* WHAT YOU HAVE TO DO
Show the lines below where "append" occurs.

* ENTRIES SUPPLIED
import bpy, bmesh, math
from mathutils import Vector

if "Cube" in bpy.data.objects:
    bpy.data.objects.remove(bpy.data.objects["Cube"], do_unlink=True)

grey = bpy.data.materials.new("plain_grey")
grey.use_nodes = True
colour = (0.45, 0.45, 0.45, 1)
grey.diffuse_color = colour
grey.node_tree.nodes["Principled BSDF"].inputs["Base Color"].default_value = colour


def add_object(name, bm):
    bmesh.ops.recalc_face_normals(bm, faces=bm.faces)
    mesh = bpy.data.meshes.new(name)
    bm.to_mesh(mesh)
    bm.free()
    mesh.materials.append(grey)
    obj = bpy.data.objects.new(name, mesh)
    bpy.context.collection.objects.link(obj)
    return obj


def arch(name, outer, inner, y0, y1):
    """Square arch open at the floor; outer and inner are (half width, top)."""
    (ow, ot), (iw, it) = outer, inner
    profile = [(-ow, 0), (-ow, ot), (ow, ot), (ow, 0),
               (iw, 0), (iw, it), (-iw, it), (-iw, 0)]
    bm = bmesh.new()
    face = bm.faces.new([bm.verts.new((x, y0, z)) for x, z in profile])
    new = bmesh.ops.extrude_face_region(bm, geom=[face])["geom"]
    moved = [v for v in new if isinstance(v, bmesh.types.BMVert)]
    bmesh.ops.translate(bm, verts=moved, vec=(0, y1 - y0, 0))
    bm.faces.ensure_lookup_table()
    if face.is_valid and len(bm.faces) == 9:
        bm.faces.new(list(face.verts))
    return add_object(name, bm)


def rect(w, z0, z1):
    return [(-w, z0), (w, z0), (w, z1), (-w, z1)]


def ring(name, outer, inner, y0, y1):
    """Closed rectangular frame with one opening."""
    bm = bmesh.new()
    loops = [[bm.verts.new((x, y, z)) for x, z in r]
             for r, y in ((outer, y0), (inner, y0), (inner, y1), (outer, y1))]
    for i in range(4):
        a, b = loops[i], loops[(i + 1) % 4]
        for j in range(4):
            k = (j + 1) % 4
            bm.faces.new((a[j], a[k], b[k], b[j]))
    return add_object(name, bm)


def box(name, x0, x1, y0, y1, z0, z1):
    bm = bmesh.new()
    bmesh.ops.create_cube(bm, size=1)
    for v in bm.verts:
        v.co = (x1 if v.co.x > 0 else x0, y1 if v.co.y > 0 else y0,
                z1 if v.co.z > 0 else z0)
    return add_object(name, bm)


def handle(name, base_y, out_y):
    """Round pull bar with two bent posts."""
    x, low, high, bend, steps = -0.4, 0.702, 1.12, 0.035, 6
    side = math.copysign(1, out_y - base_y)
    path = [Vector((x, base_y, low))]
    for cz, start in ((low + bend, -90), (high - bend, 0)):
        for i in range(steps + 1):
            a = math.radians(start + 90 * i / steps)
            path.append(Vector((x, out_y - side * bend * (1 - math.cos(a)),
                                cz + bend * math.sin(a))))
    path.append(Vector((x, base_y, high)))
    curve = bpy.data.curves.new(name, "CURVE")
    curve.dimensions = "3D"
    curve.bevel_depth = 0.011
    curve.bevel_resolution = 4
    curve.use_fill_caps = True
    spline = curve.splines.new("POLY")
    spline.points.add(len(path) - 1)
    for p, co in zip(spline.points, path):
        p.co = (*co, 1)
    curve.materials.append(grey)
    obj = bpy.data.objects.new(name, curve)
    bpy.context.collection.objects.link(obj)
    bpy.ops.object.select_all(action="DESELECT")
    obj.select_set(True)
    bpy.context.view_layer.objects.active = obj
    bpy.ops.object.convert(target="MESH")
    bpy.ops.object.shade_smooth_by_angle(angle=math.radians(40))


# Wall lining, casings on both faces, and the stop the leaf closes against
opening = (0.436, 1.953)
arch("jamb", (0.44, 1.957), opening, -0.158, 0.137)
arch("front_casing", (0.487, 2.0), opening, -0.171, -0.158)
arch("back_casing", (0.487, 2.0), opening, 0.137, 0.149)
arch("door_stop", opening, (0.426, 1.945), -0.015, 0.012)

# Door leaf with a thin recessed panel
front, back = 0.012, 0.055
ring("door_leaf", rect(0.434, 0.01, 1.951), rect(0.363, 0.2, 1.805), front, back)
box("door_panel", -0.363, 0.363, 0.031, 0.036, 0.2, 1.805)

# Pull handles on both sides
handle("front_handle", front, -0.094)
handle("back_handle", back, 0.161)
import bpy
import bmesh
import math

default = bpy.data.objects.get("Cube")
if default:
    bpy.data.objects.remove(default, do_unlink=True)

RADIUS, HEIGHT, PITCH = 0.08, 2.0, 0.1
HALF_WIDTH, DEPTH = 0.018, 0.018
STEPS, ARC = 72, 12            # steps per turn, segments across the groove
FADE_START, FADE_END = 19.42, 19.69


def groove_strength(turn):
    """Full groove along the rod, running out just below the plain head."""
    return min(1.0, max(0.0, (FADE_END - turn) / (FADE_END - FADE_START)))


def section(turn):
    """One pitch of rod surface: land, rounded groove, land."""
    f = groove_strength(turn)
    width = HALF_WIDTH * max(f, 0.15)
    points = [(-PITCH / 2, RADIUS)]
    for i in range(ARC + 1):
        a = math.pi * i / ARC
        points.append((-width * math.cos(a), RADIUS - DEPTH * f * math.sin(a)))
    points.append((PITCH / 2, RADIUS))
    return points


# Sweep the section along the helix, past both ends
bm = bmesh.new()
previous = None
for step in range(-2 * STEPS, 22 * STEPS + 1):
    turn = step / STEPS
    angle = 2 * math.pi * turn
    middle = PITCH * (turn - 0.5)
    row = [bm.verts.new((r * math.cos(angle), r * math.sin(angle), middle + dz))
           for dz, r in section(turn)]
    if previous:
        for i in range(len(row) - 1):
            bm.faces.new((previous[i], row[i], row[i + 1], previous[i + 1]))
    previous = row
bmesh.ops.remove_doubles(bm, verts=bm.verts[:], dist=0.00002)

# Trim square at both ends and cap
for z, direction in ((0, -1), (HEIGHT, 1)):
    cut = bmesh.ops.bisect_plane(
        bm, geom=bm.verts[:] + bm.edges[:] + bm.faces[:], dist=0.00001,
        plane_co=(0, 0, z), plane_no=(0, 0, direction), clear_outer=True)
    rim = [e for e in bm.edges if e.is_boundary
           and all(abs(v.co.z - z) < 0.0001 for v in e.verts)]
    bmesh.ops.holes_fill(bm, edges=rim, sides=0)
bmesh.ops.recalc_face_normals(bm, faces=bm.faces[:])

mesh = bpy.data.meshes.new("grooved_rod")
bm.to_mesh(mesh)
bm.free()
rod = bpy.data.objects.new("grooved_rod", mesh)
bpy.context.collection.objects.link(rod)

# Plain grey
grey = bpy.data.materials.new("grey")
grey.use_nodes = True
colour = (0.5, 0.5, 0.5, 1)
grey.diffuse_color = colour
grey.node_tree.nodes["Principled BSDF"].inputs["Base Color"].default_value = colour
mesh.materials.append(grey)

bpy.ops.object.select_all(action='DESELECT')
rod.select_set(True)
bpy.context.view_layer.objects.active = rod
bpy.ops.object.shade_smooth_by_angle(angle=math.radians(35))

* OUTPUT BELOW
    mesh.materials.append(grey)
            path.append(Vector((x, out_y - side * bend * (1 - math.cos(a)),
    path.append(Vector((x, base_y, high)))
    curve.materials.append(grey)
        points.append((-width * math.cos(a), RADIUS - DEPTH * f * math.sin(a)))
    points.append((PITCH / 2, RADIUS))
mesh.materials.append(grey)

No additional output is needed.